= Beginning of Section =

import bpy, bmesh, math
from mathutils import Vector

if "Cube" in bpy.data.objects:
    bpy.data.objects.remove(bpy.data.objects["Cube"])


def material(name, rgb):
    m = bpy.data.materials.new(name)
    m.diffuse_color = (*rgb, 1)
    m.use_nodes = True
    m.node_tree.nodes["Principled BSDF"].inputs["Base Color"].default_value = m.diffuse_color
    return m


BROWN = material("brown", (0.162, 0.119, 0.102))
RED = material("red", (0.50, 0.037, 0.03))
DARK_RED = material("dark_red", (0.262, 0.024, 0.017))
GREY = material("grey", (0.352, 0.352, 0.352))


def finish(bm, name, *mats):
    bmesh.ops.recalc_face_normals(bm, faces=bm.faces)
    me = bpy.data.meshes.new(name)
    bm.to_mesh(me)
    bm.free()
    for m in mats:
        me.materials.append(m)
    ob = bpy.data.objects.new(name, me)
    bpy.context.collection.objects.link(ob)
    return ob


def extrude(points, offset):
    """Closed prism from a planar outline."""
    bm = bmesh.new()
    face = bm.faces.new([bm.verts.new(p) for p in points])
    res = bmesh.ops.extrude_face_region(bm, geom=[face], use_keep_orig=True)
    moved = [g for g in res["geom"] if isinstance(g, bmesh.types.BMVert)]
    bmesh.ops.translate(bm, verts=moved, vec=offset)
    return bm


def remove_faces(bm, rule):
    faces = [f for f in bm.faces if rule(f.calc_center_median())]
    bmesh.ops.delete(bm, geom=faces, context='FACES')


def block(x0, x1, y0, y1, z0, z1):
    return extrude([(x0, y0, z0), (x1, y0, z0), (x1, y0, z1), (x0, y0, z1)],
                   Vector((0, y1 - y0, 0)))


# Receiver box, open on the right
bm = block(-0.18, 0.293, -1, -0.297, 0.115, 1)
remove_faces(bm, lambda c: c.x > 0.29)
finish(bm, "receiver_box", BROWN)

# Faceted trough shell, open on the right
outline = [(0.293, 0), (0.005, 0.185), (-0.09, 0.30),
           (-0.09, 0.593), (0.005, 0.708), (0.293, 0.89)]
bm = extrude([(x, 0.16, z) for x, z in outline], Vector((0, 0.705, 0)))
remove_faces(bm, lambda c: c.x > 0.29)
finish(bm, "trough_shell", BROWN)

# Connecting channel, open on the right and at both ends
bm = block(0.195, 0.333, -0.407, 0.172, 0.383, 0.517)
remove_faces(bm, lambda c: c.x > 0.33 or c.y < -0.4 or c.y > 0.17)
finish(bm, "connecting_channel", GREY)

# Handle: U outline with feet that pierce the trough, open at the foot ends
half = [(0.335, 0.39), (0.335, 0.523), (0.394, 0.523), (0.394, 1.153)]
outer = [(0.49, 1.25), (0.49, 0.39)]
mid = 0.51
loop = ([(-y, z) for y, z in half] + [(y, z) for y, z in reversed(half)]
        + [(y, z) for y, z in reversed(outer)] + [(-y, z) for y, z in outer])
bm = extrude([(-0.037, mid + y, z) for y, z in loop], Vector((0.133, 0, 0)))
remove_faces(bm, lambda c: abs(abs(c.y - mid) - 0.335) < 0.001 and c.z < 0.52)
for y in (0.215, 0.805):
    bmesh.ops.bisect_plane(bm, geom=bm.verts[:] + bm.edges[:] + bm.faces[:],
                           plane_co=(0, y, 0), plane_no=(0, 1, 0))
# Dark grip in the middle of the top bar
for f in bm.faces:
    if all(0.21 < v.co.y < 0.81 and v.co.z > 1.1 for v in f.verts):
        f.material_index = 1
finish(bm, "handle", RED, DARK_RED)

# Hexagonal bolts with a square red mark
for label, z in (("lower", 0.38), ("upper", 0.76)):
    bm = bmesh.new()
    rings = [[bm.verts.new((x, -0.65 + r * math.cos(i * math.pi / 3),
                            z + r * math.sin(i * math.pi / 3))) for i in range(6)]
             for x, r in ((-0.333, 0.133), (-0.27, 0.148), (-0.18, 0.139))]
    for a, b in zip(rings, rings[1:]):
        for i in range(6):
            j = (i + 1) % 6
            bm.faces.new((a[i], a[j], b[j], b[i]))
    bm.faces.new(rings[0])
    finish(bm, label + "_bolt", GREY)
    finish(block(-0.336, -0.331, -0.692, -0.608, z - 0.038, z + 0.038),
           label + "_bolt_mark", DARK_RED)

= End of Section =

### Action item
The entries are to be repeated exactly, with nothing altered.

### Written response
import bpy, bmesh, math
from mathutils import Vector

if "Cube" in bpy.data.objects:
    bpy.data.objects.remove(bpy.data.objects["Cube"])


def material(name, rgb):
    m = bpy.data.materials.new(name)
    m.diffuse_color = (*rgb, 1)
    m.use_nodes = True
    m.node_tree.nodes["Principled BSDF"].inputs["Base Color"].default_value = m.diffuse_color
    return m


BROWN = material("brown", (0.162, 0.119, 0.102))
RED = material("red", (0.50, 0.037, 0.03))
DARK_RED = material("dark_red", (0.262, 0.024, 0.017))
GREY = material("grey", (0.352, 0.352, 0.352))


def finish(bm, name, *mats):
    bmesh.ops.recalc_face_normals(bm, faces=bm.faces)
    me = bpy.data.meshes.new(name)
    bm.to_mesh(me)
    bm.free()
    for m in mats:
        me.materials.append(m)
    ob = bpy.data.objects.new(name, me)
    bpy.context.collection.objects.link(ob)
    return ob


def extrude(points, offset):
    """Closed prism from a planar outline."""
    bm = bmesh.new()
    face = bm.faces.new([bm.verts.new(p) for p in points])
    res = bmesh.ops.extrude_face_region(bm, geom=[face], use_keep_orig=True)
    moved = [g for g in res["geom"] if isinstance(g, bmesh.types.BMVert)]
    bmesh.ops.translate(bm, verts=moved, vec=offset)
    return bm


def remove_faces(bm, rule):
    faces = [f for f in bm.faces if rule(f.calc_center_median())]
    bmesh.ops.delete(bm, geom=faces, context='FACES')


def block(x0, x1, y0, y1, z0, z1):
    return extrude([(x0, y0, z0), (x1, y0, z0), (x1, y0, z1), (x0, y0, z1)],
                   Vector((0, y1 - y0, 0)))


# Receiver box, open on the right
bm = block(-0.18, 0.293, -1, -0.297, 0.115, 1)
remove_faces(bm, lambda c: c.x > 0.29)
finish(bm, "receiver_box", BROWN)

# Faceted trough shell, open on the right
outline = [(0.293, 0), (0.005, 0.185), (-0.09, 0.30),
           (-0.09, 0.593), (0.005, 0.708), (0.293, 0.89)]
bm = extrude([(x, 0.16, z) for x, z in outline], Vector((0, 0.705, 0)))
remove_faces(bm, lambda c: c.x > 0.29)
finish(bm, "trough_shell", BROWN)

# Connecting channel, open on the right and at both ends
bm = block(0.195, 0.333, -0.407, 0.172, 0.383, 0.517)
remove_faces(bm, lambda c: c.x > 0.33 or c.y < -0.4 or c.y > 0.17)
finish(bm, "connecting_channel", GREY)

# Handle: U outline with feet that pierce the trough, open at the foot ends
half = [(0.335, 0.39), (0.335, 0.523), (0.394, 0.523), (0.394, 1.153)]
outer = [(0.49, 1.25), (0.49, 0.39)]
mid = 0.51
loop = ([(-y, z) for y, z in half] + [(y, z) for y, z in reversed(half)]
        + [(y, z) for y, z in reversed(outer)] + [(-y, z) for y, z in outer])
bm = extrude([(-0.037, mid + y, z) for y, z in loop], Vector((0.133, 0, 0)))
remove_faces(bm, lambda c: abs(abs(c.y - mid) - 0.335) < 0.001 and c.z < 0.52)
for y in (0.215, 0.805):
    bmesh.ops.bisect_plane(bm, geom=bm.verts[:] + bm.edges[:] + bm.faces[:],
                           plane_co=(0, y, 0), plane_no=(0, 1, 0))
# Dark grip in the middle of the top bar
for f in bm.faces:
    if all(0.21 < v.co.y < 0.81 and v.co.z > 1.1 for v in f.verts):
        f.material_index = 1
finish(bm, "handle", RED, DARK_RED)

# Hexagonal bolts with a square red mark
for label, z in (("lower", 0.38), ("upper", 0.76)):
    bm = bmesh.new()
    rings = [[bm.verts.new((x, -0.65 + r * math.cos(i * math.pi / 3),
                            z + r * math.sin(i * math.pi / 3))) for i in range(6)]
             for x, r in ((-0.333, 0.133), (-0.27, 0.148), (-0.18, 0.139))]
    for a, b in zip(rings, rings[1:]):
        for i in range(6):
            j = (i + 1) % 6
            bm.faces.new((a[i], a[j], b[j], b[i]))
    bm.faces.new(rings[0])
    finish(bm, label + "_bolt", GREY)
    finish(block(-0.336, -0.331, -0.692, -0.608, z - 0.038, z + 0.038),
           label + "_bolt_mark", DARK_RED)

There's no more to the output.